Honey | The US Food and Drug Administration (FDA) ‘definition of honey is rudimentary. It describes honey as “a thick, sweet, syrupy substance that bees make as food from the nectar of plants or secretions of living parts of plants and store in honeycombs.” This somewhat insults bees, who take great care to deposit, dehydrate and allow their honey to ripen in the honeycomb, a process which is important to its taste,’ (‘The Bee’s Needs’, The Economist 01st Sept 2018 p.39).
Testing for fraud | ‘Fraudsters often harvest prematurely, leaving the liquid with a high water content. Although there are tests to screen honey for things that do not belong in it [eg. diluting it with cheaper things like corn, rice and beet syrup], Elemental Analysis Isotope Ratio Mass Spectrometry, the most common method, is over 25 years old. As honey fraudsters have become more sophisticated, the technology to catch them has too. A newer test that uses nuclear magnetic resonance is more effective, according to Norberto Garcia, chairman of the United States Pharmacopeia Expert Panel on Honey Quality and Authenticity. In addition to screening for over 40 unnatural substances, it can spot the geographical origin and botanical source (clover, heather, hawthorn, etc),’ (‘The Bee’s Needs’, The Economist 01st Sept 2018 p.39).

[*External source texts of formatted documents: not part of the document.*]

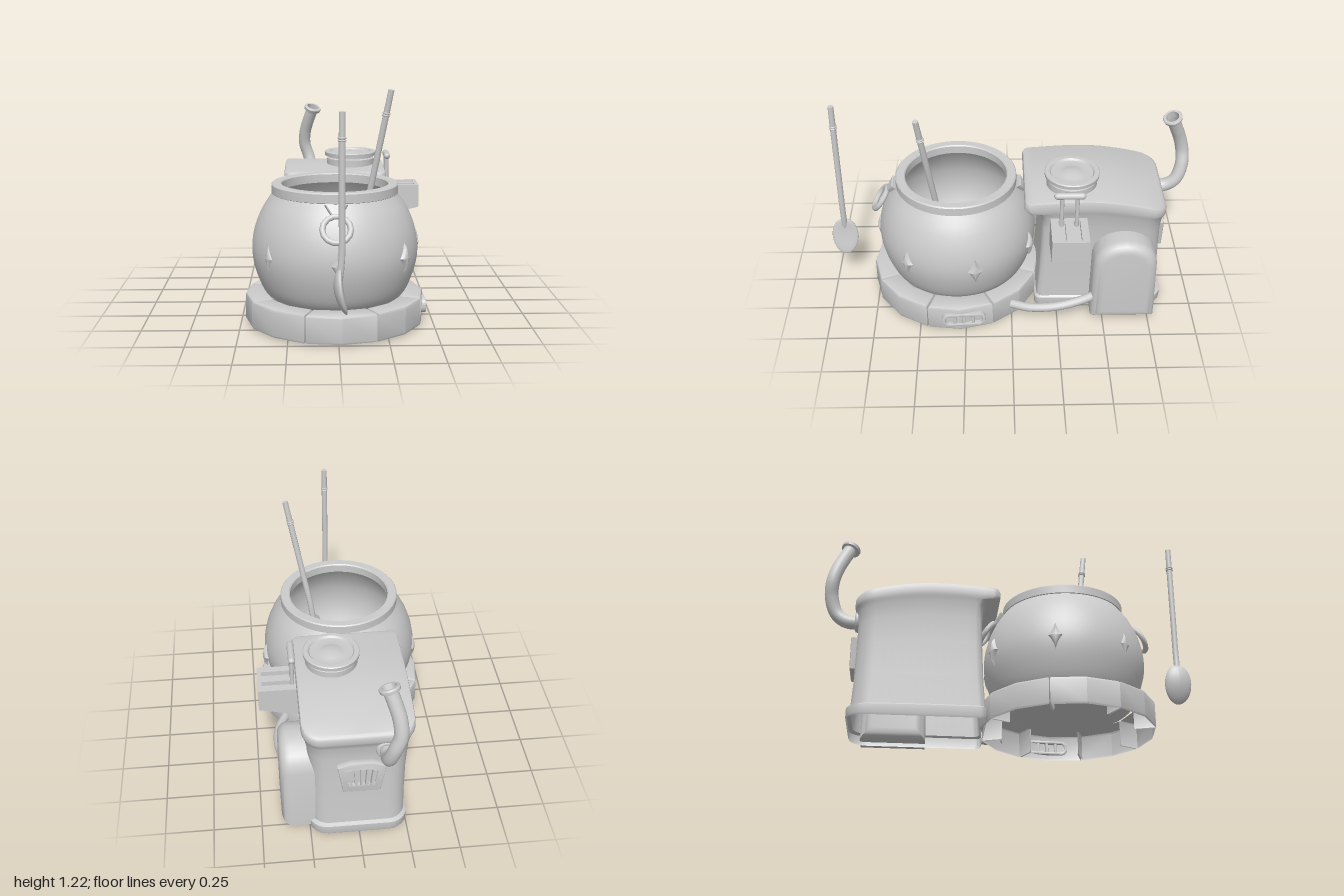
import * as THREE from 'three';
import { toCreasedNormals } from 'three/addons/utils/BufferGeometryUtils.js';
import { RoundedBoxGeometry } from 'three/addons/geometries/RoundedBoxGeometry.js';

const mat = new THREE.MeshStandardMaterial({ color: 0xcccccc, side: THREE.DoubleSide });
const V = (x, y, z) => new THREE.Vector3(x, y, z);

function add(parent, name, geo, x = 0, y = 0, z = 0) {
  const m = new THREE.Mesh(geo, mat);
  m.name = name;
  m.position.set(x, y, z);
  parent.add(m);
  return m;
}
function group(parent, name, x = 0, y = 0, z = 0) {
  const g = new THREE.Group();
  g.name = name;
  g.position.set(x, y, z);
  parent.add(g);
  return g;
}
const vec2s = pts => pts.map(p => new THREE.Vector2(...p));
const poly = pts => new THREE.Shape(vec2s(pts));
const lathe = (pts, n = 48) => toCreasedNormals(new THREE.LatheGeometry(vec2s(pts), n), 0.6);
const tube = (pts, r, n = 32, sides = 14) =>
  new THREE.TubeGeometry(new THREE.CatmullRomCurve3(pts), n, r, sides);

// Extrusion of total thickness d, centred on z = 0, with the bevel kept inside the outline
function slab(shape, d, bevel = 0, segs = 3, crease = 0.6) {
  const geo = new THREE.ExtrudeGeometry(shape, {
    depth: d - 2 * bevel, bevelEnabled: bevel > 0, bevelThickness: bevel,
    bevelSize: bevel, bevelOffset: -bevel, bevelSegments: segs, curveSegments: 10,
  });
  geo.translate(0, 0, bevel - d / 2);
  return toCreasedNormals(geo, crease);
}
function roundedRect(w, h, r, Type = THREE.Shape) {
  const s = new Type(), x = w / 2, y = h / 2;
  s.absarc(x - r, y - r, r, 0, Math.PI / 2);
  s.absarc(-x + r, y - r, r, Math.PI / 2, Math.PI);
  s.absarc(-x + r, -y + r, r, Math.PI, Math.PI * 1.5);
  s.absarc(x - r, -y + r, r, Math.PI * 1.5, Math.PI * 2);
  return s;
}

// Loft, open below, through rounded-rectangle levels [height factor, half width, front z, back z]
function loft(levels, topY) {
  const ring = ([f, w, zf, zb], xScale = 1) => {
    const pts = [], rf = 0.035, rb = 0.095, n = 6, sides = 12;
    for (let i = n; i > 0; i--) {
      const a = i / n * Math.PI / 2;
      pts.push([w - rf + rf * Math.cos(a), zf - rf + rf * Math.sin(a)]);
    }
    for (let i = 0; i < sides; i++) pts.push([w, zf - rf + (zb + rb - zf + rf) * i / sides]);
    for (let i = 0; i <= n; i++) {
      const a = i / n * Math.PI / 2;
      pts.push([w - rb + rb * Math.cos(a), zb + rb - rb * Math.sin(a)]);
    }
    const left = pts.slice().reverse().map(([x, z]) => [-x, z]);
    return [...pts, ...left].map(([x, z]) => [x * xScale, f * topY(z), z]);
  };
  const rings = [...levels.map(l => ring(l)), ring(levels[levels.length - 1], 0)];
  const n = rings[0].length, index = [];
  for (let i = 0; i < rings.length - 1; i++)
    for (let j = 0; j < n; j++) {
      const a = i * n + j, b = i * n + (j + 1) % n;
      index.push(a, b, a + n, b, b + n, a + n);
    }
  const geo = new THREE.BufferGeometry();
  geo.setAttribute('position', new THREE.Float32BufferAttribute(rings.flat(2), 3));
  geo.setIndex(index);
  return toCreasedNormals(geo, 0.7);
}

function buildPot(root) {
  const pot = group(root, 'cauldron', -0.01, 0, 0.296);
  const outer = new THREE.SplineCurve(vec2s([[0, 0.09], [0.2, 0.1], [0.3, 0.125], [0.365, 0.165], [0.411, 0.27],
    [0.431, 0.38], [0.418, 0.49], [0.378, 0.595], [0.322, 0.68]])).getPoints(36).map(p => [Math.max(p.x, 0), p.y]);
  const inner = [[0.28, 0.68], [0.35, 0.59], [0.39, 0.49], [0.4, 0.38], [0.38, 0.28], [0.32, 0.18], [0.2, 0.13], [0, 0.12]];
  add(pot, 'potBody', lathe(outer));
  add(pot, 'potInside', lathe(inner));
  add(pot, 'potRim', lathe([[0.275, 0.68], [0.32, 0.675], [0.328, 0.68], [0.328, 0.724], [0.322, 0.73],
    [0.281, 0.73], [0.275, 0.724], [0.275, 0.68]]));

  // Seven puffy four-pointed stars that follow the curve of the pot
  const starGeo = new THREE.RingGeometry(0.001, 1, 48, 5);
  const p = starGeo.attributes.position;
  const pinch = c => Math.sign(c) * Math.abs(c) ** 2.5;
  for (let i = 0; i < p.count; i++) {
    const r = Math.hypot(p.getX(i), p.getY(i));
    const x = 0.041 * r * pinch(p.getX(i) / r), y = 0.08 * r * pinch(p.getY(i) / r);
    p.setXYZ(i, x, y, 0.02 * Math.sqrt(Math.max(0, 1 - r * r)) - 1.2 * (x * x + y * y));
  }
  starGeo.computeVertexNormals();
  for (let i = 0; i < 7; i++) {
    const a = i * Math.PI * 2 / 7;
    add(pot, 'star', starGeo, 0.008 + Math.sin(a) * 0.43, 0.39, -0.007 + Math.cos(a) * 0.43).rotation.y = a;
  }

  // Hanging rings front and back
  for (const a of [0, Math.PI]) {
    const h = group(pot, 'ringHandle');
    h.rotation.y = a;
    const plate = slab(poly([[-0.056, 0.03], [0.056, 0.03], [0.022, -0.03], [-0.022, -0.03]]), 0.035, 0.006, 1);
    add(h, 'bracket', plate, 0, 0.648, 0.352).rotation.x = -0.6;
    add(h, 'ring', new THREE.TorusGeometry(0.069, 0.015, 8, 14), 0, 0.571, 0.418).rotation.x = -0.6;
  }
}

// Keeps only the triangles whose normal and centre pass the test
function keepFaces(geo, test) {
  const src = geo.attributes.position, tri = new THREE.Triangle(), out = [];
  const n = V(0, 0, 0), c = V(0, 0, 0);
  for (let i = 0; i < src.count; i += 3) {
    tri.setFromAttributeAndIndices(src, i, i + 1, i + 2);
    if (test(tri.getNormal(n), tri.getMidpoint(c))) out.push(...tri.a, ...tri.b, ...tri.c);
  }
  const res = new THREE.BufferGeometry();
  res.setAttribute('position', new THREE.Float32BufferAttribute(out, 3));
  return res;
}

function buildBase(root) {
  const base = group(root, 'baseRing', -0.012, 0, 0.306);
  const at = (a, r) => [Math.sin(a) * r, -Math.cos(a) * r];
  // Eight hollow blocks, each bent once in the middle, open below and towards the pot
  for (let i = 0; i < 8; i++) {
    const a0 = (-64 + 45 * i) * Math.PI / 180, s = Math.PI / 8, g = 0.006;
    const block = slab(poly([at(a0 + g, 0.466), at(a0 + s, 0.466), at(a0 + 2 * s - g, 0.466),
      at(a0 + 2 * s - g, 0.353), at(a0 + s, 0.353), at(a0 + g, 0.353)]), 0.148, 0.013, 2, 0.5);
    block.rotateX(-Math.PI / 2);
    const shell = keepFaces(block, (n, c) => n.y > -0.9 && n.x * c.x + n.z * c.z > -0.25);
    add(base, 'baseBlock', toCreasedNormals(shell, 0.5), 0, 0.081, 0);
  }
  // Vent on the side block
  const vent = group(root, 'baseVent', 0.445, 0.082, 0.26);
  vent.rotation.y = Math.PI / 2 + 0.06;
  const frame = roundedRect(0.235, 0.08, 0.035);
  frame.holes.push(roundedRect(0.2, 0.048, 0.022, THREE.Path));
  add(vent, 'ventFrame', slab(frame, 0.03, 0.005, 2));
  for (const x of [-0.05, 0, 0.05]) add(vent, 'ventBar', new RoundedBoxGeometry(0.016, 0.06, 0.024, 2, 0.005), x);
}

function buildTank(root) {
  const tank = group(root, 'heater');
  // Top line: a short rise behind the lip, then a curved fall to the back
  const topY = z => 0.734 - 0.075 * Math.max(0, (-z - 0.42) / 0.4) ** 1.7 - 0.07 * Math.max(0, 0.3 + z);
  // Foot, waisted wall, overhanging lip and top
  add(tank, 'heaterShell', loft([
    [0, 0.25, -0.134, -0.836], [0.016, 0.254, -0.13, -0.84], [0.08, 0.254, -0.13, -0.84],
    [0.092, 0.244, -0.14, -0.82], [0.3, 0.243, -0.152, -0.812], [0.55, 0.246, -0.16, -0.808],
    [0.75, 0.256, -0.163, -0.806], [0.86, 0.269, -0.158, -0.81], [0.895, 0.277, -0.135, -0.817],
    [0.908, 0.28, -0.085, -0.821], [0.93, 0.283, -0.07, -0.826], [0.975, 0.283, -0.07, -0.826],
    [0.993, 0.279, -0.075, -0.821], [1, 0.268, -0.087, -0.81]], topY));

  add(tank, 'fillerCap', lathe([[0.135, 0.7], [0.135, 0.765], [0.125, 0.77], [0.125, 0.778], [0.145, 0.78], [0.147, 0.8],
    [0.142, 0.805], [0.12, 0.805], [0.112, 0.795], [0.068, 0.79], [0.055, 0.795], [0.03, 0.801], [0, 0.803]]), 0.092, 0, -0.325);

  // Rear grille
  const grille = group(tank, 'rearGrille', -0.01, 0.395, -0.822);
  const frame = poly([[-0.122, 0.07], [-0.055, 0.095], [0.055, 0.095], [0.122, 0.07], [0.095, -0.095], [-0.095, -0.095]]);
  frame.holes.push(new THREE.Path(vec2s([[-0.09, 0.045], [-0.045, 0.062], [0.045, 0.062], [0.09, 0.045], [0.07, -0.065], [-0.07, -0.065]])));
  add(grille, 'grilleFrame', slab(frame, 0.04, 0.008, 2));
  for (let i = -2; i <= 2; i++)
    add(grille, 'grilleBar', new THREE.BoxGeometry(0.015, 0.135, 0.026), i * 0.03).rotation.z = -i * 0.06;

  // Chimney
  const pts = [V(-0.135, 0.55, -0.77), V(-0.132, 0.552, -0.865), V(-0.13, 0.595, -0.925), V(-0.15, 0.68, -0.956),
    V(-0.175, 0.76, -0.955), V(-0.172, 0.84, -0.935), V(-0.15, 0.92, -0.905), V(-0.127, 0.985, -0.879)];
  add(tank, 'chimneyPipe', tube(pts, 0.036, 40, 18));
  add(tank, 'chimneyCollar', new THREE.TorusGeometry(0.042, 0.014, 10, 24), -0.135, 0.55, -0.812);
  const mouth = lathe([[0.032, -0.03], [0.038, -0.014], [0.05, -0.011], [0.053, 0.004], [0.048, 0.011], [0.036, 0.011], [0.032, -0.03]], 24);
  add(tank, 'chimneyMouth', mouth, -0.125, 0.993, -0.876)
    .quaternion.setFromUnitVectors(V(0, 1, 0), V(0.022, 0.075, 0.026).normalize());
}

function buildSideParts(root) {
  // Arched tank on the left flank
  const s = new THREE.Shape();
  s.moveTo(-0.175, -0.25);
  s.lineTo(0.175, -0.25);
  s.lineTo(0.17, 0.11);
  s.bezierCurveTo(0.157, 0.3, -0.157, 0.3, -0.17, 0.11);
  const bottle = slab(s, 0.23, 0.055, 6, 0.8);
  bottle.rotateY(Math.PI / 2);
  add(root, 'sideTank', bottle, 0.279, 0.272, -0.607);
  add(root, 'fuelPipe', tube([V(0.33, 0.15, -0.47), V(0.365, 0.135, -0.38), V(0.385, 0.11, -0.24),
    V(0.37, 0.092, -0.1), V(0.33, 0.085, 0)], 0.024));

  // Slotted box with sloped underside
  const box = group(root, 'slottedBox', 0, 0, -0.302);
  add(box, 'boxBody', slab(poly([[0.22, 0.595], [0.478, 0.595], [0.478, 0.495], [0.22, 0.436]]), 0.195));
  const top = poly([[0.22, -0.0975], [0.478, -0.0975], [0.478, 0.0975], [0.22, 0.0975]]);
  for (const z of [-0.04, 0.04])
    top.holes.push(new THREE.Path(vec2s([[0.29, z - 0.018], [0.29, z + 0.018], [0.457, z + 0.018], [0.457, z - 0.018]])));
  const topGeo = slab(top, 0.026);
  topGeo.rotateX(-Math.PI / 2);
  add(box, 'boxTop', topGeo, 0, 0.608, 0);
  for (const z of [-0.04, 0.04]) add(box, 'handlePost', new THREE.CylinderGeometry(0.011, 0.011, 0.19, 12), 0.298, 0.69, z);
  const bar = new THREE.CapsuleGeometry(0.018, 0.13, 6, 14);
  bar.rotateX(Math.PI / 2);
  add(box, 'handleBar', bar, 0.298, 0.785, 0);
}

// Long spoon with its tip at the origin and the handle along +y
function buildSpoon(root, name) {
  const g = group(root, name);
  const bowl = new THREE.SphereGeometry(1, 28, 20);
  const p = bowl.attributes.position;
  for (let i = 0; i < p.count; i++) {
    const x = p.getX(i), y = p.getY(i), z = p.getZ(i), t = (y + 1) / 2;
    p.setXYZ(i, x * 0.023 - 0.029 + 0.01 * z * z + 0.05 * (1 - t) ** 2 + 0.02 * t ** 3, 0.11 * (1 + y), z * 0.073);
  }
  bowl.computeVertexNormals();
  add(g, 'spoonBowl', bowl);
  add(g, 'spoonHandle', tube([V(-0.014, 0.15, 0), V(-0.006, 0.21, 0), V(0, 0.3, 0), V(0, 0.5, 0), V(0, 0.82, 0)], 0.016));
  add(g, 'spoonGrip', new THREE.CylinderGeometry(0.015, 0.016, 0.125, 14), 0, 0.8825, 0);
  const band = new THREE.TorusGeometry(0.016, 0.0045, 8, 18);
  band.rotateX(Math.PI / 2);
  for (const y of [0.814, 0.826]) add(g, 'spoonBand', band, 0, y, 0);
  return g;
}

export function createModel() {
  const root = new THREE.Group();
  root.name = 'cauldronStove';
  buildPot(root);
  buildBase(root);
  buildTank(root);
  buildSideParts(root);

  buildSpoon(root, 'frontSpoon').position.set(0.01, 0.217, 0.928);
  const inPot = buildSpoon(root, 'potSpoon');
  inPot.position.set(0.09, 0.3, 0.355);
  const Y = V(0.19, 1, 0.13).normalize(), Z = V(0.565, 0, -0.825).normalize();
  inPot.quaternion.setFromRotationMatrix(new THREE.Matrix4().makeBasis(Y.clone().cross(Z), Y, Z));
  return root;
}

See also | The Podere Forte winery in Tuscany for its strategic positioning of its hives and the plants the bees feed from.